** Opening Task material block **

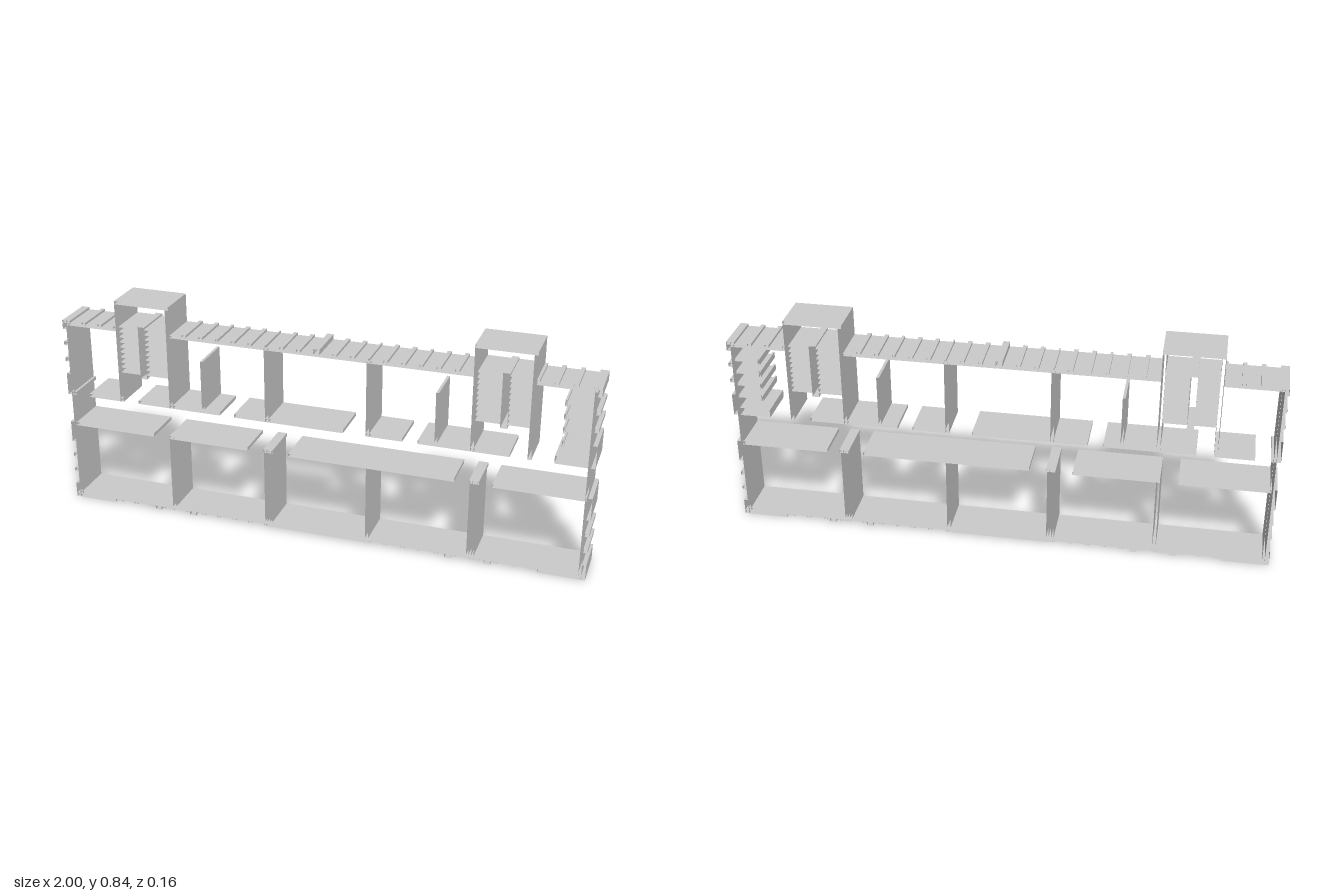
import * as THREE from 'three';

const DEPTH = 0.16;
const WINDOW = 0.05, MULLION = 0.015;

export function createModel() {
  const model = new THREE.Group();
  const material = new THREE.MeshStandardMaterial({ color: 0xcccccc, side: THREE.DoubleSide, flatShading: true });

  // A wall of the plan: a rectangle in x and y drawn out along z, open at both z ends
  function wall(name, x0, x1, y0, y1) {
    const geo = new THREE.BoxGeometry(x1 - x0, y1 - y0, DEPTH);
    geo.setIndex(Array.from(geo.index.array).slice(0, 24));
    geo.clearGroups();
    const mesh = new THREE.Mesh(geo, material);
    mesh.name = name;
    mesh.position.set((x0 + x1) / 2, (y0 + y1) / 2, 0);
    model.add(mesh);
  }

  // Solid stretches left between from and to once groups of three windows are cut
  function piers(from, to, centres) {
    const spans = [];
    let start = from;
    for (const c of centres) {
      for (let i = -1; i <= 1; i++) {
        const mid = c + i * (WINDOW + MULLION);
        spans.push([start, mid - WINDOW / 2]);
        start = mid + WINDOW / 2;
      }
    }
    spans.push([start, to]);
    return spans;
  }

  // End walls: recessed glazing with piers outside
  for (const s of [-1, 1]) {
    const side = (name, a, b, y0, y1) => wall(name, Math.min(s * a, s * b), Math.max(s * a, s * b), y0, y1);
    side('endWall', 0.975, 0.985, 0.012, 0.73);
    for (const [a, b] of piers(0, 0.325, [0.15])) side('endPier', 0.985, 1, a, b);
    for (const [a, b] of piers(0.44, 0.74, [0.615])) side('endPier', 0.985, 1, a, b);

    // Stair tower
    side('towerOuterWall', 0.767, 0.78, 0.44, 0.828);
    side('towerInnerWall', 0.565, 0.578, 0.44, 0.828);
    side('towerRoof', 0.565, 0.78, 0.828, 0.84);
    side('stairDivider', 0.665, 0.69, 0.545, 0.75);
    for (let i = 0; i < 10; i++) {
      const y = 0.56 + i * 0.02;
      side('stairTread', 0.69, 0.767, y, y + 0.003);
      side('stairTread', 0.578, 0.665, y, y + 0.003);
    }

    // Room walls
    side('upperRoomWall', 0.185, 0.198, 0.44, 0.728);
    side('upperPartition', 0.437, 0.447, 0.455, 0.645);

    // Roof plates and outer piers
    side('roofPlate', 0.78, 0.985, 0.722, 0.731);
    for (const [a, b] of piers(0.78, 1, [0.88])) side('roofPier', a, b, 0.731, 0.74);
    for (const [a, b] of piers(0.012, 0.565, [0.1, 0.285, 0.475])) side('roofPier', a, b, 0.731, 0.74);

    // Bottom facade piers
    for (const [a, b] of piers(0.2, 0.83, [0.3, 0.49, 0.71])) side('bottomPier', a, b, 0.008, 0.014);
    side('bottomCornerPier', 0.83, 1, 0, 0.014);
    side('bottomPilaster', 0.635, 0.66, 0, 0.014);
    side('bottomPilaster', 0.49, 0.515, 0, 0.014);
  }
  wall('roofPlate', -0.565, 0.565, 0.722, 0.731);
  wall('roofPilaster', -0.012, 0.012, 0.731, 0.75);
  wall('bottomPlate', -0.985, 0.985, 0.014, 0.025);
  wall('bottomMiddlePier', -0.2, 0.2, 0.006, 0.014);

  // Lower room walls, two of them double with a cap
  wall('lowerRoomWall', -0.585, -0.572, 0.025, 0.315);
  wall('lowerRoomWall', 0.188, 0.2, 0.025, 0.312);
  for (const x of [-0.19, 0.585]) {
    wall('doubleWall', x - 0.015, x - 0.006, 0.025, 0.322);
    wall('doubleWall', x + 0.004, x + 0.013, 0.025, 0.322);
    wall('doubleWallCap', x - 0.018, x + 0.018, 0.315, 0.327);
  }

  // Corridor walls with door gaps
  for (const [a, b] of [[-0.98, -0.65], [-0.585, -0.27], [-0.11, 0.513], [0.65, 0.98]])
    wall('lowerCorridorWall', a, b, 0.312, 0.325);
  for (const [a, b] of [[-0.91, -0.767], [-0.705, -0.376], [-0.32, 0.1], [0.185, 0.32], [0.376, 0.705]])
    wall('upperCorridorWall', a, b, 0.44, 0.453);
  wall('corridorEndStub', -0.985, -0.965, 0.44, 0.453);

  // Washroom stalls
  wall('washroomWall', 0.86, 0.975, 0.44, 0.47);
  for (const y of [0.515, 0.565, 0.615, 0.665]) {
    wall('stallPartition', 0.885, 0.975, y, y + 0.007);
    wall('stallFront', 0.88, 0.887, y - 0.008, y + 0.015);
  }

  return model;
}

** Closing Task material block **

**Task directions:** After locating the line with "side('roofPlate', 0.78, 0.985, 0.722, 0.731);" above, return that line and every later line through the one with "wall('roofPilaster', -0.012, 0.012, 0.731, 0.75);", word for word and with nothing else.

**Final answer:**
    side('roofPlate', 0.78, 0.985, 0.722, 0.731);
    for (const [a, b] of piers(0.78, 1, [0.88])) side('roofPier', a, b, 0.731, 0.74);
    for (const [a, b] of piers(0.012, 0.565, [0.1, 0.285, 0.475])) side('roofPier', a, b, 0.731, 0.74);

    // Bottom facade piers
    for (const [a, b] of piers(0.2, 0.83, [0.3, 0.49, 0.71])) side('bottomPier', a, b, 0.008, 0.014);
    side('bottomCornerPier', 0.83, 1, 0, 0.014);
    side('bottomPilaster', 0.635, 0.66, 0, 0.014);
    side('bottomPilaster', 0.49, 0.515, 0, 0.014);
  }
  wall('roofPlate', -0.565, 0.565, 0.722, 0.731);
  wall('roofPilaster', -0.012, 0.012, 0.731, 0.75);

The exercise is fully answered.